Let’s go in parts. The Sinkuy is a bowling game that takes place on January 1 and is organized by the mayors of the district communities on the occasion of their inauguration. The beautiful main square of Ollantaytambo is the meeting point for young people, who come dressed in their regional dress but with a special floral decoration. In addition, they carry pitchers of chicha and various viands, including breads with animal form.
The bowls are of wood decorated with red flowers and must be demolished with two balls of the same material that are throwing mixed pairs, the first of them formed by the Mayor and the wife of a varayoc (head of community). Each round involves putting money into a fund with which the varayocs will invite later, when they return, to the members of their respective communities. Background music rhythmically sounds pututus (wind instruments made with horn of cow).
Days later, beginning January 5, another chapter begins: the Descent of Kings. The huariruros (inhabitants of the communities of Huilloq and Patacancha), led by their varayocs and wearing an intense red color, march in a festive parade to Ollantaytambo carrying the Boy Jesus de Marcacocha – identified syncretically with Melchor – and accompanied by groups of traditional dance Who play a dance called huallata.
The entourage is received in the church of Niño Samachina by dancers who perform more typical dances, symbolizing the union of the peoples of the puna. Marcacocha’s Baby Jesus meets the images of the two local children and they dance around.
The following day, in the afternoon, there is a curious bullfight popular in an improvised bullring, in which the bull must be free, without blows, and the crutches are replaced by the native colored ponchos.
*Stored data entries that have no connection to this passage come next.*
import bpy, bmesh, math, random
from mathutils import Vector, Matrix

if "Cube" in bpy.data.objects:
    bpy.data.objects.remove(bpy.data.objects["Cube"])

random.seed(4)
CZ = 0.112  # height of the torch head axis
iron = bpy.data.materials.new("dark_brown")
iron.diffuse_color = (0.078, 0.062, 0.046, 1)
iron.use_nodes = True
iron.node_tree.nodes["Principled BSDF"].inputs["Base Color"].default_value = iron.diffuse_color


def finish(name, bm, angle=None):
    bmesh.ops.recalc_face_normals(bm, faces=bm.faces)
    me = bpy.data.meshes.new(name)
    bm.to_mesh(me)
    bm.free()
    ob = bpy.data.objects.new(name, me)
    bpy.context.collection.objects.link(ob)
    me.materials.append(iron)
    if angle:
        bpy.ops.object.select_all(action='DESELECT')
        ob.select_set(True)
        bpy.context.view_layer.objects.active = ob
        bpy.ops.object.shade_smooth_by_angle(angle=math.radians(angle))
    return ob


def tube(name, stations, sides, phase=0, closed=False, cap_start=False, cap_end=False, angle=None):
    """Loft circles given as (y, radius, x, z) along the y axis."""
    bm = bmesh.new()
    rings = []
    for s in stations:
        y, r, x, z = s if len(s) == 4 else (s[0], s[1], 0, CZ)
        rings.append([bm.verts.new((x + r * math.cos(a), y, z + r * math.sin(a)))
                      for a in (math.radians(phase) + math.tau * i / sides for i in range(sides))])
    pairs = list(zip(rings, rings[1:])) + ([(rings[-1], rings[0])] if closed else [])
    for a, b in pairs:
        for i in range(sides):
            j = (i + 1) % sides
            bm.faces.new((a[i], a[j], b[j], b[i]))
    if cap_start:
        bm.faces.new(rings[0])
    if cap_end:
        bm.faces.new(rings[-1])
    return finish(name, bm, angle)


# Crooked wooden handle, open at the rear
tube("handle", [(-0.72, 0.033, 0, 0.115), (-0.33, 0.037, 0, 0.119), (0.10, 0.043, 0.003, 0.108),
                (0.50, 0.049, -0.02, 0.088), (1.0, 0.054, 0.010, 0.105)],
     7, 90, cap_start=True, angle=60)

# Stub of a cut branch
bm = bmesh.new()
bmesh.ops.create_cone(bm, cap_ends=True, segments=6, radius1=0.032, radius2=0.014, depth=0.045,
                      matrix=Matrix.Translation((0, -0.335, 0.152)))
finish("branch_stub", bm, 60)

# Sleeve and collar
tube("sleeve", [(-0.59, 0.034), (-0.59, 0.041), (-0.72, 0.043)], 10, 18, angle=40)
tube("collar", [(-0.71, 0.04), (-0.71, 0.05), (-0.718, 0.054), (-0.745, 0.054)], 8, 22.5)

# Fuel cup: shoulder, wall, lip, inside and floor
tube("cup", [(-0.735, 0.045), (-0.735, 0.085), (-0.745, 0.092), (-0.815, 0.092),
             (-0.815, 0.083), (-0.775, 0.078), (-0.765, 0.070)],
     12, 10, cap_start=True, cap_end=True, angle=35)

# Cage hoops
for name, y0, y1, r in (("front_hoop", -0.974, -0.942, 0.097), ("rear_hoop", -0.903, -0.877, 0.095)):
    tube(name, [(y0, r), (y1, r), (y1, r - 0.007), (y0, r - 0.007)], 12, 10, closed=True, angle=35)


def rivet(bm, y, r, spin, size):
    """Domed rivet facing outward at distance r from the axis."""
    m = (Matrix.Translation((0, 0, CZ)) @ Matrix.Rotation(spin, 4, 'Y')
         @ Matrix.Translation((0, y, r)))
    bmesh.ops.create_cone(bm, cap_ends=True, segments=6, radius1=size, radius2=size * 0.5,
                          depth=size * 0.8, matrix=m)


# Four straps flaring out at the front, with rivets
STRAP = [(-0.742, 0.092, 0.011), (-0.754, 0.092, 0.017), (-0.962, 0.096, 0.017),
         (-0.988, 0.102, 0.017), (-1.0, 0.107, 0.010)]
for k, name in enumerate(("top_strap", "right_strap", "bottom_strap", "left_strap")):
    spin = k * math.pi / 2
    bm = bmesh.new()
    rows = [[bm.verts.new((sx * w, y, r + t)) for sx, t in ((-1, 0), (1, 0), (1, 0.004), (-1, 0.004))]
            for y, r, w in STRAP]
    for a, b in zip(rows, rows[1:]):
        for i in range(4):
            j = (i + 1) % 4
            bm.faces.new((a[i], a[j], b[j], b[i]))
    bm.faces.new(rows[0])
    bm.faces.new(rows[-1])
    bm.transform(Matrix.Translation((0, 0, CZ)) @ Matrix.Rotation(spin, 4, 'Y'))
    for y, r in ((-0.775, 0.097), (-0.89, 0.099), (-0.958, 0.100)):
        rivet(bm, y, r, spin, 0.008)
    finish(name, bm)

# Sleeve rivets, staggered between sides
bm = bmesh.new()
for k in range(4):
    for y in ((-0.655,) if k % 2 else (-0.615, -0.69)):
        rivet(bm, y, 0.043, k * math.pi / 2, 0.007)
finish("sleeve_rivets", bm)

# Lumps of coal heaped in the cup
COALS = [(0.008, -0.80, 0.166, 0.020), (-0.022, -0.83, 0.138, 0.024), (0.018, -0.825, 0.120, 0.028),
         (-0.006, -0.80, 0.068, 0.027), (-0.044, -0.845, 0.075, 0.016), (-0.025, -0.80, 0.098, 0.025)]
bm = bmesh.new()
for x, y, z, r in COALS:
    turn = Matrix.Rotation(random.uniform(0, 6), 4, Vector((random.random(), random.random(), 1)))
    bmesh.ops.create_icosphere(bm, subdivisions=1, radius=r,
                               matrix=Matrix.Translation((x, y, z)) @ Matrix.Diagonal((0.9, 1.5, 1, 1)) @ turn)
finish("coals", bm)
The processions and festivals are prolonged.
Finally, on the 8th, the fiestas end and the members of the parade return to their home villages.